◆ **Instructions to follow**: In the entries below, how many lines contain the string "shell"? Give the number by itself.

[Records from a dataset]
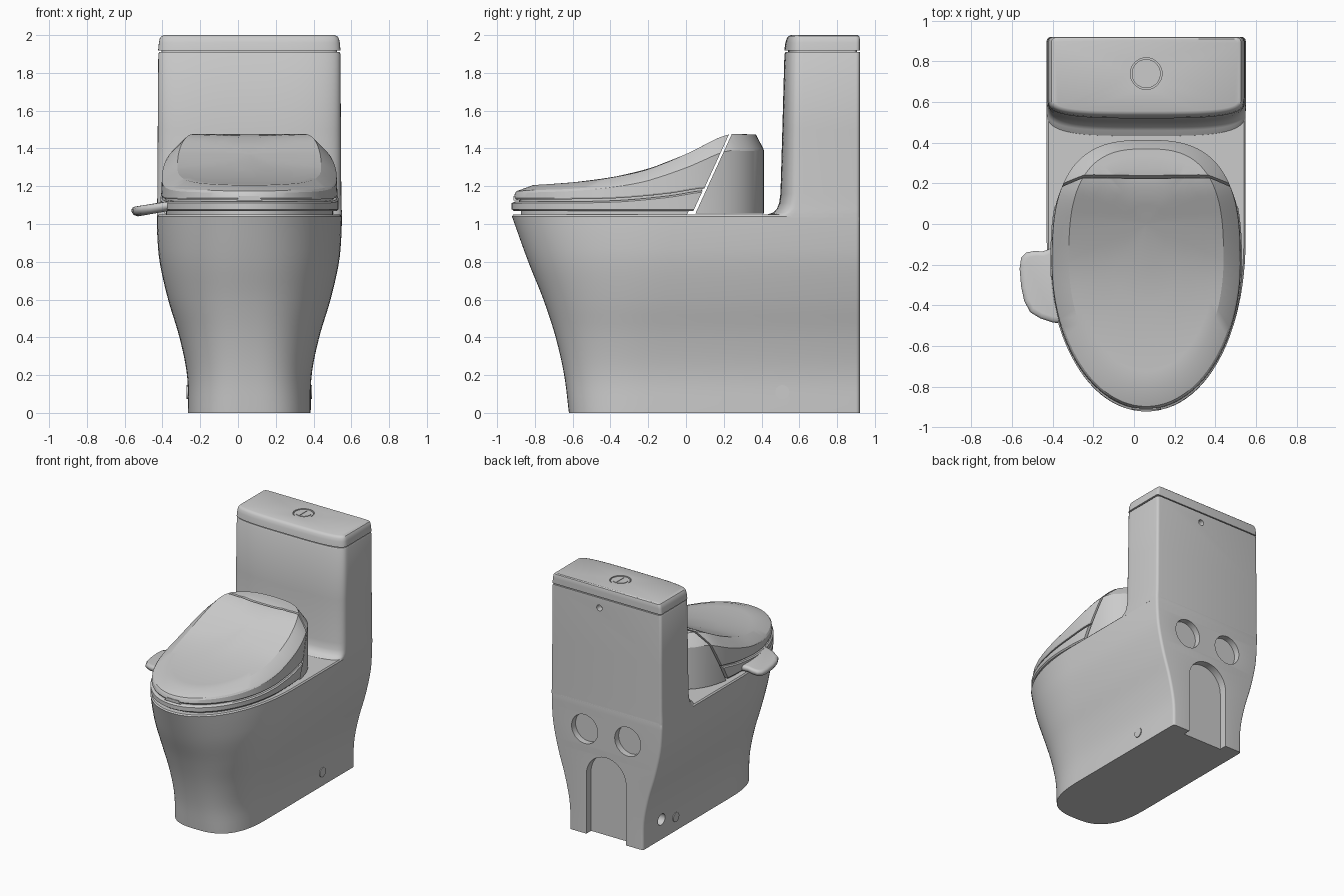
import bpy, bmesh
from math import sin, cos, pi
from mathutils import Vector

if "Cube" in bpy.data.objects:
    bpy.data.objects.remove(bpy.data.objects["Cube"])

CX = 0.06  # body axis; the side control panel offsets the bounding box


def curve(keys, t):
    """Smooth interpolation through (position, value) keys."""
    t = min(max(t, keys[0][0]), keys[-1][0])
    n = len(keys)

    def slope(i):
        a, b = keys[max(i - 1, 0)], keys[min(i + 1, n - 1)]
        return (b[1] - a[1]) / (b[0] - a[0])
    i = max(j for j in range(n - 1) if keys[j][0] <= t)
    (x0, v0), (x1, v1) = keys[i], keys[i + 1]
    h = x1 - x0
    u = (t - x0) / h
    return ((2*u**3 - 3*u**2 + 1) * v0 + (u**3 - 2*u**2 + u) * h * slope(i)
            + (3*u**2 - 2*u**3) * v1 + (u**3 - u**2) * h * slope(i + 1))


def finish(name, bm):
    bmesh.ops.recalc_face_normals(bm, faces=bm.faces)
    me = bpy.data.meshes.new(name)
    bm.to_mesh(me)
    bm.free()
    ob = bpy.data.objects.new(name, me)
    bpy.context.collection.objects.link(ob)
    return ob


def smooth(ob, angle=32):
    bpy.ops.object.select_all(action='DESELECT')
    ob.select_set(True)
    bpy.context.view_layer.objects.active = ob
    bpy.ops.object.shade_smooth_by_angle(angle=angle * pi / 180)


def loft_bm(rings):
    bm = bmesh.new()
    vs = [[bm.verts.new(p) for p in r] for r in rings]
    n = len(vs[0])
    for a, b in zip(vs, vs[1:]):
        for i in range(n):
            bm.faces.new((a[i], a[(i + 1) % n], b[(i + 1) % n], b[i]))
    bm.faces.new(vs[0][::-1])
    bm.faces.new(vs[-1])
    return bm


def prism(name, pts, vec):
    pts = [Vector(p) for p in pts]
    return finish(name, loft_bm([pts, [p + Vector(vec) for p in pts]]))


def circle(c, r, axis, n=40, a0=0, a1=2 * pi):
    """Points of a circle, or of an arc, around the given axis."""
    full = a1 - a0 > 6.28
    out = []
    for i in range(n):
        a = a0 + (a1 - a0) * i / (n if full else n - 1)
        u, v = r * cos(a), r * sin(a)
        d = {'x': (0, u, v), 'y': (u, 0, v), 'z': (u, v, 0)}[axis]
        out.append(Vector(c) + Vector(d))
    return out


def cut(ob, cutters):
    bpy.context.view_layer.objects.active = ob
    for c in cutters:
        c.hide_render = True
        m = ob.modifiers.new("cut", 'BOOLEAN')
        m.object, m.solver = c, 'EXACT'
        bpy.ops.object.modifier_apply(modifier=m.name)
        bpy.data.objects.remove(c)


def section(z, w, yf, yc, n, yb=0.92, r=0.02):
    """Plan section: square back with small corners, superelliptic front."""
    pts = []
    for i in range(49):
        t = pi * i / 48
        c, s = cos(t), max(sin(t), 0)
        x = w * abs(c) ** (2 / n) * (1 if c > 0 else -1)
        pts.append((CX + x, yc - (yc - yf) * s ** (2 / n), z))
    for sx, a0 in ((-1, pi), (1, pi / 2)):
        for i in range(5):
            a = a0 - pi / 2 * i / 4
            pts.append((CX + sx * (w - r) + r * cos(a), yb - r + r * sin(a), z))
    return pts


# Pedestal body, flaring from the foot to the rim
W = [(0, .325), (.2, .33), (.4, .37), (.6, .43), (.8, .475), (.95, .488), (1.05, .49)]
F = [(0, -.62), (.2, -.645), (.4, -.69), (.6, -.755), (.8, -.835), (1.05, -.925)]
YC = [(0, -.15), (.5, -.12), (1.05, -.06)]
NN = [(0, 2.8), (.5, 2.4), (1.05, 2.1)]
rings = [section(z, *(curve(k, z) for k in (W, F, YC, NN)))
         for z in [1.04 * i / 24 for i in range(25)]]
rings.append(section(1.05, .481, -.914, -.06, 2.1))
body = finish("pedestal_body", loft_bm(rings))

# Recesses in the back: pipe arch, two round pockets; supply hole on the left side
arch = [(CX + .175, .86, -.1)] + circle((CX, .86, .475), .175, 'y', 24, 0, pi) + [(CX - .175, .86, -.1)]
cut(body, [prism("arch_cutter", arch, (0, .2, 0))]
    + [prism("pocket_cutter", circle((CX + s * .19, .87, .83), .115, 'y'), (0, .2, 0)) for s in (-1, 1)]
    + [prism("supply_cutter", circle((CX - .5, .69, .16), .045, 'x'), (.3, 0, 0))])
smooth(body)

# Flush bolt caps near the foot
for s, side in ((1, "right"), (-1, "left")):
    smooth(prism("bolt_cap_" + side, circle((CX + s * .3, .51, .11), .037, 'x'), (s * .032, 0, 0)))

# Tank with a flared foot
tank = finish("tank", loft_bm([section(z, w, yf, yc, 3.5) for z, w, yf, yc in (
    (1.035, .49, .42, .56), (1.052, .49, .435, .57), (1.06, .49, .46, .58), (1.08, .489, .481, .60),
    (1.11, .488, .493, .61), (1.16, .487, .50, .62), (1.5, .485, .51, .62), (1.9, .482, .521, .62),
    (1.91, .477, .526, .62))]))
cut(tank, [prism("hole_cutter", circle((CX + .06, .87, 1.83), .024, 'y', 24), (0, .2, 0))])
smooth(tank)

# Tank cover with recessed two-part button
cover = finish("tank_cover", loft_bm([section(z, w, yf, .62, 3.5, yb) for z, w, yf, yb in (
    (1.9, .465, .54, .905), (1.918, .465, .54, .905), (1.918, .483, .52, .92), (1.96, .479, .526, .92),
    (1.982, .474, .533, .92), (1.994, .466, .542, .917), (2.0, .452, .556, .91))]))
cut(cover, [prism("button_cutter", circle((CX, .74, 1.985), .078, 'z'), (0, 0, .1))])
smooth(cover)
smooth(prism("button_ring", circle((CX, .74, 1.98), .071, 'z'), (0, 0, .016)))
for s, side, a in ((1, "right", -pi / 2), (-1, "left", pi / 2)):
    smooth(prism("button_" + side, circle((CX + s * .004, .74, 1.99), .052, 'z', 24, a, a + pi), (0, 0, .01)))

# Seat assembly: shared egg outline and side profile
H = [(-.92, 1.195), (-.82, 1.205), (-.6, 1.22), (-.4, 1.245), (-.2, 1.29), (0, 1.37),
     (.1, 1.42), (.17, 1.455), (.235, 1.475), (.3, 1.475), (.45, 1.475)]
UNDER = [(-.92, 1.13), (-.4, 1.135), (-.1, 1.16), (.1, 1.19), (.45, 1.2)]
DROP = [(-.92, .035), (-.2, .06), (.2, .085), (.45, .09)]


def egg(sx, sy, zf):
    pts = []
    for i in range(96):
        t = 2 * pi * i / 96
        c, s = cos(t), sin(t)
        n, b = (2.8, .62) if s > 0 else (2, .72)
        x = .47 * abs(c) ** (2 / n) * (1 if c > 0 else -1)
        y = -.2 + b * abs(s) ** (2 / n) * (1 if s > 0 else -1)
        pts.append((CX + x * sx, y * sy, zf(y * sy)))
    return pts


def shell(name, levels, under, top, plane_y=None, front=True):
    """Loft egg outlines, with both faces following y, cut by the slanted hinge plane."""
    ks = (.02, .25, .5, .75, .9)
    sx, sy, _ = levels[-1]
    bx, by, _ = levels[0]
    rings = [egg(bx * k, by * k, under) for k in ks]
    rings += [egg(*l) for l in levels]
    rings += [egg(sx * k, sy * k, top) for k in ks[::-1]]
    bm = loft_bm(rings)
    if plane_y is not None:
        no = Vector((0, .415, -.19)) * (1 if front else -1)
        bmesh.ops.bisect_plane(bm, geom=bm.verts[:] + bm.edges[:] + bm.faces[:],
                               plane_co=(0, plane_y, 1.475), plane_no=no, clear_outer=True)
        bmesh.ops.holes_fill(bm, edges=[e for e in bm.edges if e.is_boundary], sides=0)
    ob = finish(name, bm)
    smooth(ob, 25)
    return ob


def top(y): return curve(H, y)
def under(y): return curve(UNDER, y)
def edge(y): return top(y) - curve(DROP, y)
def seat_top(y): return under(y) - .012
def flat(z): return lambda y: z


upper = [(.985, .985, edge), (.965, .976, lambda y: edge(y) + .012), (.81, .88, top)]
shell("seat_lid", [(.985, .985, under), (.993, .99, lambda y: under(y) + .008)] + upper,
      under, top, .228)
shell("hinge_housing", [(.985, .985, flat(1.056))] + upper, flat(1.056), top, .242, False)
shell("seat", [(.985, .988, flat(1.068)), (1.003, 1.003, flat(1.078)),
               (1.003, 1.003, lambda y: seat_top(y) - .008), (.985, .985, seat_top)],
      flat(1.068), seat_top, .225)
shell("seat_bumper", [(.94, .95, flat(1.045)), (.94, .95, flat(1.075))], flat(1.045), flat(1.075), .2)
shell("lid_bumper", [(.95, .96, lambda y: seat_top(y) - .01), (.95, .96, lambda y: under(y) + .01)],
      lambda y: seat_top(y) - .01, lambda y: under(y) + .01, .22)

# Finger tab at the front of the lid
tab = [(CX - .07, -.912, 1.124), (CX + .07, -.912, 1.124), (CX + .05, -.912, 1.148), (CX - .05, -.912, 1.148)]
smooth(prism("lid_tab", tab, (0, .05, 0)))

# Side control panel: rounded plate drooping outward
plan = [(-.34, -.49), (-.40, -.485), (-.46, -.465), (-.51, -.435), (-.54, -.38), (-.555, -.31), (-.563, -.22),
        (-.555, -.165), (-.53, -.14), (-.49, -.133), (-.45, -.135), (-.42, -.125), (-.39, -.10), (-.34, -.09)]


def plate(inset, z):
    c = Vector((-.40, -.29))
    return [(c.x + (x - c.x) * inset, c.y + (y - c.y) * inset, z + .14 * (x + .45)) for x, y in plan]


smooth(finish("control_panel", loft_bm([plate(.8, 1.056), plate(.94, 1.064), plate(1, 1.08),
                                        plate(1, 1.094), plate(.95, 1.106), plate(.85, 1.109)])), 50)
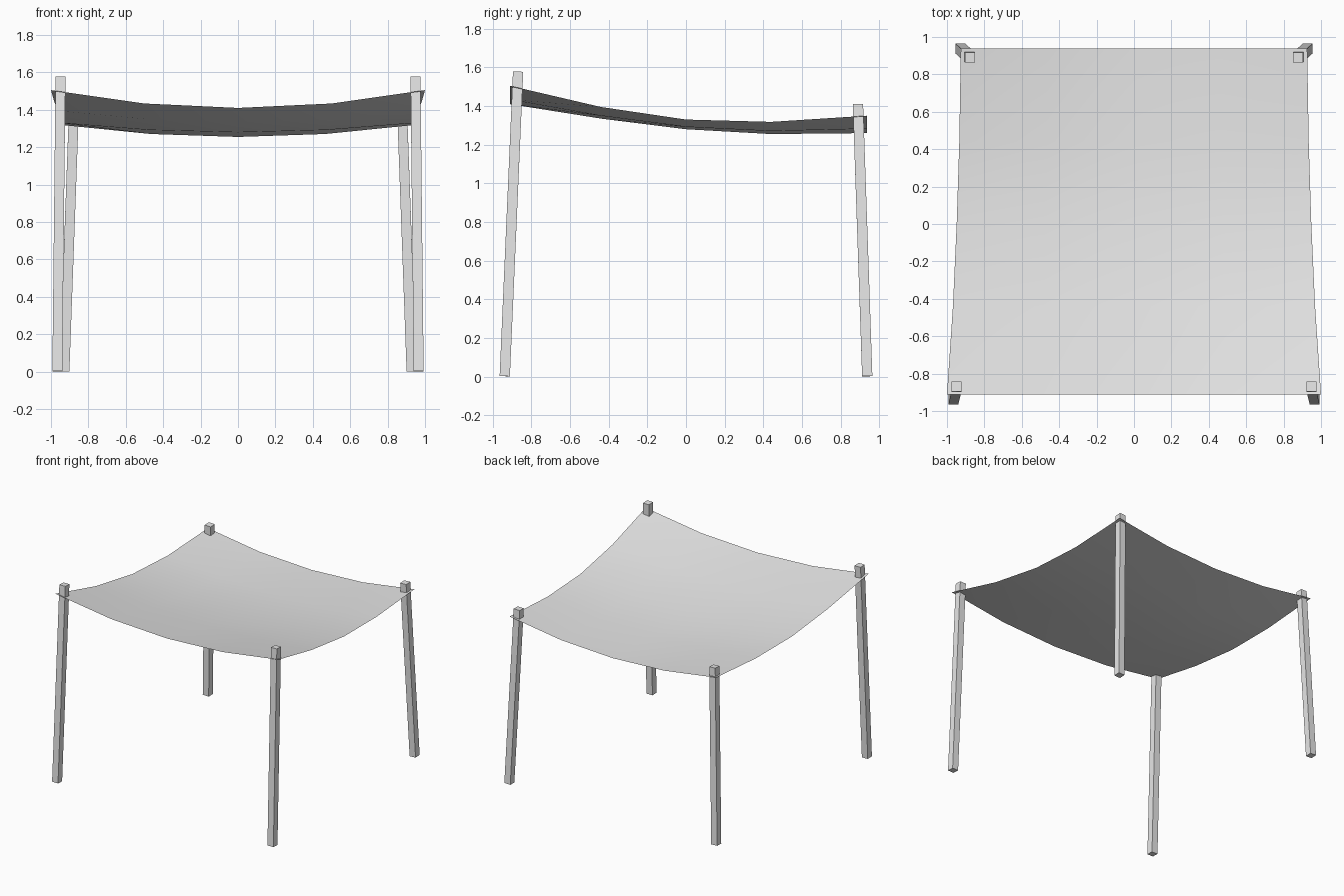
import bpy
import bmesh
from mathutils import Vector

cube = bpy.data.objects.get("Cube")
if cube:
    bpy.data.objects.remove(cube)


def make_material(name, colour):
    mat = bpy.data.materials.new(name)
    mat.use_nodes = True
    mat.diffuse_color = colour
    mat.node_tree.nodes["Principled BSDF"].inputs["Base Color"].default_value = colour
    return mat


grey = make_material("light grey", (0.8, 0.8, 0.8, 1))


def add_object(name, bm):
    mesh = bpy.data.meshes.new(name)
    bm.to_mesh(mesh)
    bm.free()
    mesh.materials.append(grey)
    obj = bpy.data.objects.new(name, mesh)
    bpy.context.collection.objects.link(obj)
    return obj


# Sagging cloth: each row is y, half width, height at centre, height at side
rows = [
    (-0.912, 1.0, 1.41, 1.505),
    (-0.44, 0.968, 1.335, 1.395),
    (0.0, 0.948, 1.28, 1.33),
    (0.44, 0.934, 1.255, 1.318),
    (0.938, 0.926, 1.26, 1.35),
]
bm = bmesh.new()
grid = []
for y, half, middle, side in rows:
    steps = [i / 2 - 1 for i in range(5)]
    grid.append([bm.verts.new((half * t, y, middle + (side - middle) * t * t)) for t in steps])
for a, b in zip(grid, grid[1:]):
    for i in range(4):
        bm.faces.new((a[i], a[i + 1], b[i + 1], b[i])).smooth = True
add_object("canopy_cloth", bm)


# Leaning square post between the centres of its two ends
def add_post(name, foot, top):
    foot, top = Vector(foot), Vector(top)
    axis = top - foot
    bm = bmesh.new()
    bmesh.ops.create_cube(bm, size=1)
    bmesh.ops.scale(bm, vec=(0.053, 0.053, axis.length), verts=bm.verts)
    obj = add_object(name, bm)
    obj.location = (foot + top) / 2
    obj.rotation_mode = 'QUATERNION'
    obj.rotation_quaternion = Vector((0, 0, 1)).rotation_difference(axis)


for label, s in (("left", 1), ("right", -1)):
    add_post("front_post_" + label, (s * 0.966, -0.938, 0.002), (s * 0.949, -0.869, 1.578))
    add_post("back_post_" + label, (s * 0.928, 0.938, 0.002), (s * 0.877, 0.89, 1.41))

◆ **Your response**: 6